▶ [Aim of the task]
Take the line that has "(2.0, -.055, .03, .032)], OCT)" in it and every line after it to the end of the entries, and reproduce them exactly.

-- Opening Marker --

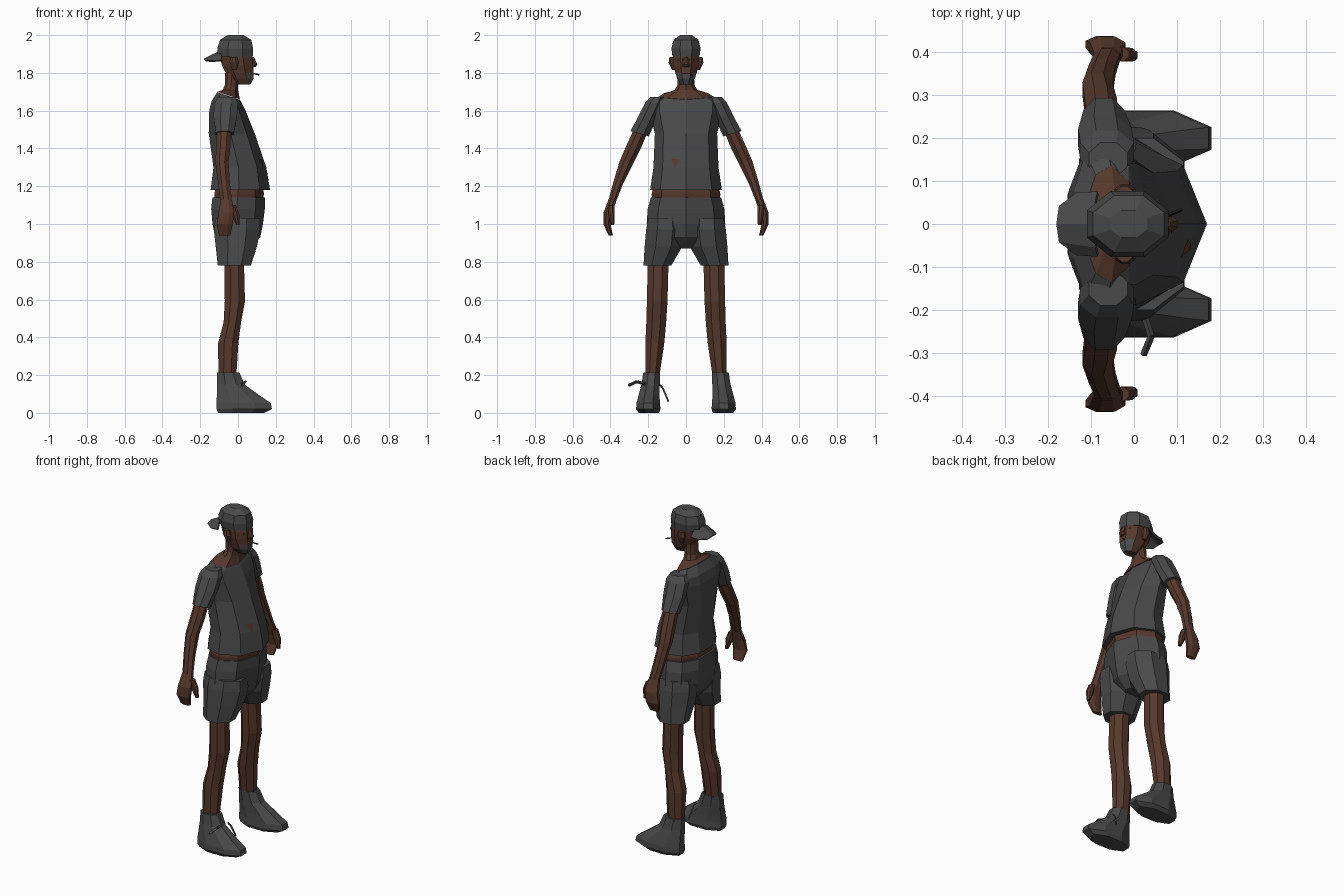
import bpy, bmesh
from mathutils import Vector
from mathutils.bvhtree import BVHTree

if "Cube" in bpy.data.objects:
    bpy.data.objects.remove(bpy.data.objects["Cube"])


def material(name, rgb):
    m = bpy.data.materials.new(name)
    m.diffuse_color = (*rgb, 1)
    m.use_nodes = True
    m.node_tree.nodes["Principled BSDF"].inputs["Base Color"].default_value = m.diffuse_color
    return m


SKIN = material("brown skin", (0.095, 0.040, 0.026))
CLOTH = material("charcoal cloth", (0.067, 0.067, 0.067))
STUBBLE = material("grey stubble", (0.075, 0.075, 0.08))
DARK = material("dark detail", (0.015, 0.012, 0.01))

# Unit cross-sections (x forward, y sideways)
OCT = [(1, .41), (.41, 1), (-.41, 1), (-1, .41), (-1, -.41), (-.41, -1), (.41, -1), (1, -.41)]
CHEST = [(1, 0), (.65, .72), (-.05, 1), (-.65, .85), (-1, .4),
         (-1, -.4), (-.65, -.85), (-.05, -1), (.65, -.72)]


def finish(name, bm, mats, mirror=False):
    bmesh.ops.recalc_face_normals(bm, faces=bm.faces)
    me = bpy.data.meshes.new(name)
    bm.to_mesh(me)
    bm.free()
    ob = bpy.data.objects.new(name, me)
    bpy.context.collection.objects.link(ob)
    for m in mats:
        me.materials.append(m)
    if mirror:
        mod = ob.modifiers.new("Mirror", 'MIRROR')
        mod.use_axis = (False, True, False)
        mod.use_clip = False
        mod.use_mirror_merge = False
    return ob


def loft(name, mat, rings, shape=OCT, mirror=False, tilt_x=0, tilt_y=0):
    """Rings are (z, back x, front x, inner y, outer y); tilts slant the last ring."""
    bm = bmesh.new()
    rows = []
    for i, (z, xb, xf, y0, y1) in enumerate(rings):
        k = i == len(rings) - 1
        rows.append([bm.verts.new(((xb + xf) / 2 + u * (xf - xb) / 2,
                                   (y0 + y1) / 2 + v * (y1 - y0) / 2,
                                   z + k * (tilt_x * u + tilt_y * v))) for u, v in shape])
    n = len(shape)
    for a, b in zip(rows, rows[1:]):
        for j in range(n):
            bm.faces.new((a[j], a[(j + 1) % n], b[(j + 1) % n], b[j]))
    bm.faces.new(rows[0])
    bm.faces.new(rows[-1])
    return finish(name, bm, [mat], mirror)


def body(name, mat, rings, shape=CHEST, **kw):
    """Centred loft, rings are (z, back x, front x, half width)."""
    return loft(name, mat, [(z, a, b, -w, w) for z, a, b, w in rings], shape, **kw)


def plate(name, mat, base, outline, mirror=False):
    """Thin patch projected from the front onto another part."""
    tree = BVHTree.FromPolygons([v.co for v in base.data.vertices],
                                [tuple(p.vertices) for p in base.data.polygons])
    bm = bmesh.new()
    vs = []
    for y, z in outline:
        hit = tree.ray_cast(Vector((1, y, z)), Vector((-1, 0, 0)))[0]
        vs.append(bm.verts.new((hit.x + .004 if hit else .08, y, z)))
    bm.faces.new(vs)
    return finish(name, bm, [mat], mirror)


def rod(name, mat, points, r):
    bm = bmesh.new()
    for a, b in zip(points, points[1:]):
        a, b = Vector(a), Vector(b)
        d = b - a
        new = bmesh.ops.create_cone(bm, cap_ends=True, segments=4, radius1=r, radius2=r, depth=d.length)
        rot = d.to_track_quat('Z', 'Y')
        for v in new["verts"]:
            v.co = rot @ v.co + (a + b) / 2
    return finish(name, bm, [mat])


# Shirt with sleeves
shirt = body("shirt", CLOTH, [
    (1.18, -.145, .17, .19), (1.30, -.13, .15, .172), (1.48, -.155, .088, .165),
    (1.60, -.152, .04, .195), (1.65, -.14, .015, .195), (1.678, -.11, .008, .135)], tilt_x=-.02)
loft("sleeve", CLOTH, [
    (1.672, -.105, -.015, .11, .19), (1.64, -.125, .0, .12, .218), (1.57, -.13, -.005, .15, .252),
    (1.478, -.118, -.022, .197, .294)], mirror=True, tilt_y=.014)
plate("shirt_hole", SKIN, shirt,
      [(-.08, 1.345), (-.035, 1.345), (-.045, 1.315), (-.057, 1.29), (-.068, 1.32)])

# Bare midriff, neck
body("midriff", SKIN, [(1.10, -.12, .13, .178), (1.16, -.125, .137, .182), (1.24, -.11, .13, .16)])
body("neck", SKIN, [(1.80, -.07, .01, .042), (1.735, -.07, .0, .045), (1.71, -.08, .0, .06),
                    (1.68, -.108, .01, .136)], tilt_x=-.02)

# Shorts
body("shorts_seat", CLOTH, [(.87, -.07, .06, .045), (.93, -.12, .118, .15), (1.0, -.135, .132, .208),
                            (1.08, -.142, .142, .203), (1.14, -.135, .143, .186)])
loft("shorts_leg", CLOTH, [(1.03, -.12, .115, .02, .2), (.97, -.128, .118, .01, .211),
                           (.88, -.118, .1, .02, .219), (.78, -.107, .068, .078, .225)], mirror=True)

# Legs
loft("leg", SKIN, [(.86, -.065, .035, .1, .2), (.78, -.072, .032, .093, .203), (.59, -.07, .037, .098, .207),
                   (.48, -.076, .016, .105, .21), (.37, -.105, .002, .115, .215),
                   (.18, -.104, -.01, .143, .215)], mirror=True)

# Shoes and loose lace
loft("shoe", CLOTH, [(0, -.105, .14, .143, .25), (.02, -.114, .18, .135, .264), (.052, -.114, .173, .138, .262),
                     (.09, -.112, .118, .14, .252), (.15, -.11, .035, .139, .236),
                     (.213, -.11, .008, .138, .226)], mirror=True)
rod("lace_outer", CLOTH, [(.02, -.2, .15), (.04, -.262, .165), (.022, -.305, .145)], .008)
rod("lace_inner", CLOTH, [(.03, -.14, .15), (.035, -.122, .13), (.05, -.093, .06)], .005)

# Arms and hands
loft("arm", SKIN, [(1.52, -.11, -.035, .19, .268), (1.41, -.115, -.04, .235, .318), (1.33, -.12, -.05, .275, .352),
                   (1.22, -.106, -.043, .33, .385), (1.12, -.092, -.032, .37, .412)], mirror=True)
loft("hand", SKIN, [(1.13, -.092, -.032, .367, .41), (1.06, -.103, -.02, .39, .437), (1.0, -.113, -.028, .4, .438),
                    (.94, -.1, -.04, .387, .41)], mirror=True)
loft("thumb", SKIN, [(1.1, -.05, -.012, .38, .412), (1.05, -.035, .008, .378, .41),
                     (.995, -.01, .008, .38, .4)], mirror=True)

# Head with stubble on the chin
head = body("head", SKIN, [(1.738, -.005, .066, .027), (1.77, -.045, .082, .047), (1.80, -.065, .083, .056),
                           (1.84, -.085, .08, .067), (1.88, -.095, .079, .069), (1.93, -.09, .065, .066)], OCT)
head.data.materials.append(STUBBLE)
for p in head.data.polygons:
    if p.center.x > .05 and p.center.z < 1.80:
        p.material_index = 1
body("nose", SKIN, [(1.832, .06, .094, .018), (1.845, .06, .103, .018), (1.885, .06, .084, .009)], OCT)
loft("ear", SKIN, [(1.815, -.03, -.005, .055, .074), (1.855, -.045, .003, .058, .092),
                   (1.885, -.04, -.005, .058, .088)], mirror=True)
plate("eye", DARK, head, [(.014, 1.862), (.044, 1.862), (.044, 1.874), (.014, 1.876)], mirror=True)
plate("mouth", DARK, head, [(-.022, 1.793), (.022, 1.793), (.02, 1.799), (-.02, 1.799)])
rod("cigarette", DARK, [(.08, .02, 1.797), (.112, .034, 1.79)], .004)

# Backwards cap: crown and arched brim
body("cap_crown", CLOTH, [(1.888, -.106, .078, .072), (1.93, -.11, .08, .077), (1.975, -.095, .07, .066),
                          (2.0, -.055, .03, .032)], OCT)
bm = bmesh.new()
root = [(-.085, .076, 1.868), (-.09, .055, 1.9), (-.1, 0, 1.915)]
tip = [(-.135, .073, 1.865), (-.175, .042, 1.868), (-.181, 0, 1.876)]
root, tip = [[bm.verts.new(p) for p in row + [(x, -y, z) for x, y, z in row[1::-1]]] for row in (root, tip)]
for j in range(4):
    bm.faces.new((root[j], root[j + 1], tip[j + 1], tip[j]))
brim = finish("cap_brim", bm, [CLOTH])
solid = brim.modifiers.new("Solidify", 'SOLIDIFY')
solid.thickness = .01
solid.offset = -1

-- Closing Marker --

▶ [Answer]
                          (2.0, -.055, .03, .032)], OCT)
bm = bmesh.new()
root = [(-.085, .076, 1.868), (-.09, .055, 1.9), (-.1, 0, 1.915)]
tip = [(-.135, .073, 1.865), (-.175, .042, 1.868), (-.181, 0, 1.876)]
root, tip = [[bm.verts.new(p) for p in row + [(x, -y, z) for x, y, z in row[1::-1]]] for row in (root, tip)]
for j in range(4):
    bm.faces.new((root[j], root[j + 1], tip[j + 1], tip[j]))
brim = finish("cap_brim", bm, [CLOTH])
solid = brim.modifiers.new("Solidify", 'SOLIDIFY')
solid.thickness = .01
solid.offset = -1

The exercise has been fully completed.